Fitted with a HDMI port and an optional Blu-Ray drive, the SL400 makes its intentions as a multimedia notebook clear, even if the input devices in familiar Thinkpad design tell another story.
The Thinkpad SL400 also scores points for its integrated UMTS broadband modem, which provides an internet connection regardless of location. While customers in Germany can be enticed by Vodafone's free package, hopefuls in other countries will have to search for their own service provider.
The display with its reflective surface also presents itself with a very consumer level look. Thankfully, future configurations will also be available with matte panels.

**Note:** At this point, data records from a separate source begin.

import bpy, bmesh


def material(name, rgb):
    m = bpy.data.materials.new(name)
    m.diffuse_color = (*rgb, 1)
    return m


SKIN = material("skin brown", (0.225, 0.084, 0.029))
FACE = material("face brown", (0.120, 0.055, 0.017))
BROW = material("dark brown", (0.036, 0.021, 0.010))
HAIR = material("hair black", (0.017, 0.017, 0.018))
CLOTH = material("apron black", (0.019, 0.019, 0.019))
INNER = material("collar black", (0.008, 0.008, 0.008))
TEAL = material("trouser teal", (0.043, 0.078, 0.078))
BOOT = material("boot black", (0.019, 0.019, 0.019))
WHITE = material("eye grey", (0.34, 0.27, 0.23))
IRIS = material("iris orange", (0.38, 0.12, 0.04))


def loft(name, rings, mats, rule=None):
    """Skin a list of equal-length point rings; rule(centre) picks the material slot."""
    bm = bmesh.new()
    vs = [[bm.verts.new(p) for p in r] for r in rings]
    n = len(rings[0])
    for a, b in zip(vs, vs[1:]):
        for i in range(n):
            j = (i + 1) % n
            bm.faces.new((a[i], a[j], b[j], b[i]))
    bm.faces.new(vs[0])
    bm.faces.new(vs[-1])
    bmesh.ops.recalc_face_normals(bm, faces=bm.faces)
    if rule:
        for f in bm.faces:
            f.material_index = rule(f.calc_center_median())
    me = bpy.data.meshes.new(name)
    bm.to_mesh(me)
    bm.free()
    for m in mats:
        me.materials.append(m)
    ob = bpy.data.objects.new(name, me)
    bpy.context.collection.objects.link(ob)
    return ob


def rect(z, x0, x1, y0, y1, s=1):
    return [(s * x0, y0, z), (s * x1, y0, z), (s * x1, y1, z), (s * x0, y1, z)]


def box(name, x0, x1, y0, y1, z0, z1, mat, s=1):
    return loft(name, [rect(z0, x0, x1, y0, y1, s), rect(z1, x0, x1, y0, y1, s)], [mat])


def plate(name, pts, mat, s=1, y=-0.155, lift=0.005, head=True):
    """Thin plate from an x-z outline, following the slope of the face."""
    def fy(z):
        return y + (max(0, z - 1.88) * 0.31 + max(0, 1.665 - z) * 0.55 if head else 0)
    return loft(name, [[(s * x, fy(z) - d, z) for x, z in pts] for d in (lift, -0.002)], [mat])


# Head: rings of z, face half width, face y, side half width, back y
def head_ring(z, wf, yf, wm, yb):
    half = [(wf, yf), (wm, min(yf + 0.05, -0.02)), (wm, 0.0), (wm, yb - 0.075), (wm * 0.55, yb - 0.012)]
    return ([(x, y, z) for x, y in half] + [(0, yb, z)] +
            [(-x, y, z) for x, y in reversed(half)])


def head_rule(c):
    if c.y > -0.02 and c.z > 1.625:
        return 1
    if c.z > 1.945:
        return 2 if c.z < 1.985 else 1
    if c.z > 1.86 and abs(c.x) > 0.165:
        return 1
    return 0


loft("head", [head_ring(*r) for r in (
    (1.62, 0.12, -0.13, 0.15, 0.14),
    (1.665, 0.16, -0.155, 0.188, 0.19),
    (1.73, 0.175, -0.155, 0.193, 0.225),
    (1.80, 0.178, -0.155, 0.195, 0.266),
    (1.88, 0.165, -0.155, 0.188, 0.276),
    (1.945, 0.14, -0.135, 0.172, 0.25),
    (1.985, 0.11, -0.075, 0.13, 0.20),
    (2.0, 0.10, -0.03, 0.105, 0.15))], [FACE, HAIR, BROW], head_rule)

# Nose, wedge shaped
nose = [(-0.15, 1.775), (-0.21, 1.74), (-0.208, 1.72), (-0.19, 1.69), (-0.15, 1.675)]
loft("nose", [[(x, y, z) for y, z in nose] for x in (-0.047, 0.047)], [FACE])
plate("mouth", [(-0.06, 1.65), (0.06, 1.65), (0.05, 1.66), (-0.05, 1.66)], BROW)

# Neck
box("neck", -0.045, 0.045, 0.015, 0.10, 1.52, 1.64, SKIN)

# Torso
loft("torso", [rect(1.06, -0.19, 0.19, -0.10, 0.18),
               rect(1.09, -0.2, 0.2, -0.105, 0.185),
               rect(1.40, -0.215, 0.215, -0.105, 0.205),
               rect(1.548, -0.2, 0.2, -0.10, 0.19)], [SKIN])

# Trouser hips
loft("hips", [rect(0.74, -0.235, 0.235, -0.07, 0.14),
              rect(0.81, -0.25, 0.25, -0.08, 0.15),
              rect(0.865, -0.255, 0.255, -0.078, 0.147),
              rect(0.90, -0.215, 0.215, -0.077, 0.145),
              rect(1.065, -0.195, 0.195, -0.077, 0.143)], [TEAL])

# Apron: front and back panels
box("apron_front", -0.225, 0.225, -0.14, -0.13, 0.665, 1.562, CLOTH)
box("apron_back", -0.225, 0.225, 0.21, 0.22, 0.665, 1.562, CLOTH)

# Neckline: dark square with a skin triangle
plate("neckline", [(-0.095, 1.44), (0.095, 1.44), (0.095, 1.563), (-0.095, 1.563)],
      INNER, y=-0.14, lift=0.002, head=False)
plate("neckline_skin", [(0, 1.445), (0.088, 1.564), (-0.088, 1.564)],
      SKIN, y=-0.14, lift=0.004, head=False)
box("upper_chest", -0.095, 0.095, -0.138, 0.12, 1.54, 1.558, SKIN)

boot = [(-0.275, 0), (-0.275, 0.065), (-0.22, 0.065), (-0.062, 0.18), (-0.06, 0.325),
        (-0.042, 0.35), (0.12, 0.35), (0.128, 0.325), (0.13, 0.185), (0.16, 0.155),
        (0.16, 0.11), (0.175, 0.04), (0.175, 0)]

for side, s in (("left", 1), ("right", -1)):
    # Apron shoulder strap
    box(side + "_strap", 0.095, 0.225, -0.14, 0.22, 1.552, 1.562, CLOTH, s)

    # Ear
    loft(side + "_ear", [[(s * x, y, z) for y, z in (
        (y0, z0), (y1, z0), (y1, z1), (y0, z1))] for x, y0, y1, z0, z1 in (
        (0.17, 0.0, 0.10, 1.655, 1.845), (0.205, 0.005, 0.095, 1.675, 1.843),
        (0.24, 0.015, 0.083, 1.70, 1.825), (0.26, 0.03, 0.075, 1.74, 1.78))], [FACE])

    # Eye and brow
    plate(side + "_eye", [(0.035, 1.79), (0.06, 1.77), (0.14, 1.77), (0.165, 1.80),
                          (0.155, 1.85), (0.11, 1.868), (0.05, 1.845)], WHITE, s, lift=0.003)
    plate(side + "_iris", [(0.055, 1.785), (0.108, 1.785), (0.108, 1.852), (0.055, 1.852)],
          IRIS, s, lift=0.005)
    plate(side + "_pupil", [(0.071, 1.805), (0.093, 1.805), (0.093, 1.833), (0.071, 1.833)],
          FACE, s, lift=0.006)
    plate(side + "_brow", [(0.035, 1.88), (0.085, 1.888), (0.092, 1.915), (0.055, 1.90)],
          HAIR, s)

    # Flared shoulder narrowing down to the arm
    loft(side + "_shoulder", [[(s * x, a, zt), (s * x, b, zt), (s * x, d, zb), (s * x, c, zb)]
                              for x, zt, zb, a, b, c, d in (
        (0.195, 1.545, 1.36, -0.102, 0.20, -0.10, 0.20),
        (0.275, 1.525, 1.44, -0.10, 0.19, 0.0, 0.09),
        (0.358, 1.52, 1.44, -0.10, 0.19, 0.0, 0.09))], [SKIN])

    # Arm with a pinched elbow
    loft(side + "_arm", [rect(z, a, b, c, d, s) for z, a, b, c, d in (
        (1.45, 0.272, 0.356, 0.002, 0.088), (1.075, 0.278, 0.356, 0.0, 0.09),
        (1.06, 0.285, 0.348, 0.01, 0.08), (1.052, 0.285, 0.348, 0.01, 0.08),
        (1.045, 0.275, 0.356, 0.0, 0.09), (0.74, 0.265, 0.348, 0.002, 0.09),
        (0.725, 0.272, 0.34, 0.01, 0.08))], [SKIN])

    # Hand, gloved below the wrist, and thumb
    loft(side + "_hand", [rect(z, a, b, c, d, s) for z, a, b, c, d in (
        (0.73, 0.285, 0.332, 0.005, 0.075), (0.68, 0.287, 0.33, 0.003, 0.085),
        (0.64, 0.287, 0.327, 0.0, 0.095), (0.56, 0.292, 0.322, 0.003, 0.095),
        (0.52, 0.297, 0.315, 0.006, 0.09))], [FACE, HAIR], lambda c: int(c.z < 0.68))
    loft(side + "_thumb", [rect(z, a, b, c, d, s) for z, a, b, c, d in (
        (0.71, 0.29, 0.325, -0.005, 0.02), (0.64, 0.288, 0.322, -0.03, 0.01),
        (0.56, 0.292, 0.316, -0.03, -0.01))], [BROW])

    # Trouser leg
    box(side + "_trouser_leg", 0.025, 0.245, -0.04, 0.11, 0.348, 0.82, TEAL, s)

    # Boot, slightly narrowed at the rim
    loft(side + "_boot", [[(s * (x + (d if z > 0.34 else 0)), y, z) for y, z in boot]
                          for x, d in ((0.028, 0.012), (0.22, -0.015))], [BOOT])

In terms of brightness and perspective stability, the SL400's WXGA display fails to be overly convincing.
All the current Lenovo Thinkpad models, including our SL400 test unit, make use of Intel's current Centrino 2 (Montevina) Platform which provides a considerable performance advantage over the Santa Rosa chipset. In both graphical and application benchmarks, the SL400 in its provided configuration was quite convincing.
Noise and temperatures remained in check at all times.
The battery life attained for any serious mobile use of the notebook may come across as a little too short. Nevertheless, hope remains for users that optional larger batteries will be available to increase the running time of their SL series notebooks when needed.
Overall the Thinkpad SL series represents an interesting option for the price conscious business newcomer or even the private customer, since it does after all offer a lot of Thinkpad at a little price. This includes integrated broadband internet, practical Lenovo Care Tools and finally a whole range of options in terms of service, support and data security (available at extra cost).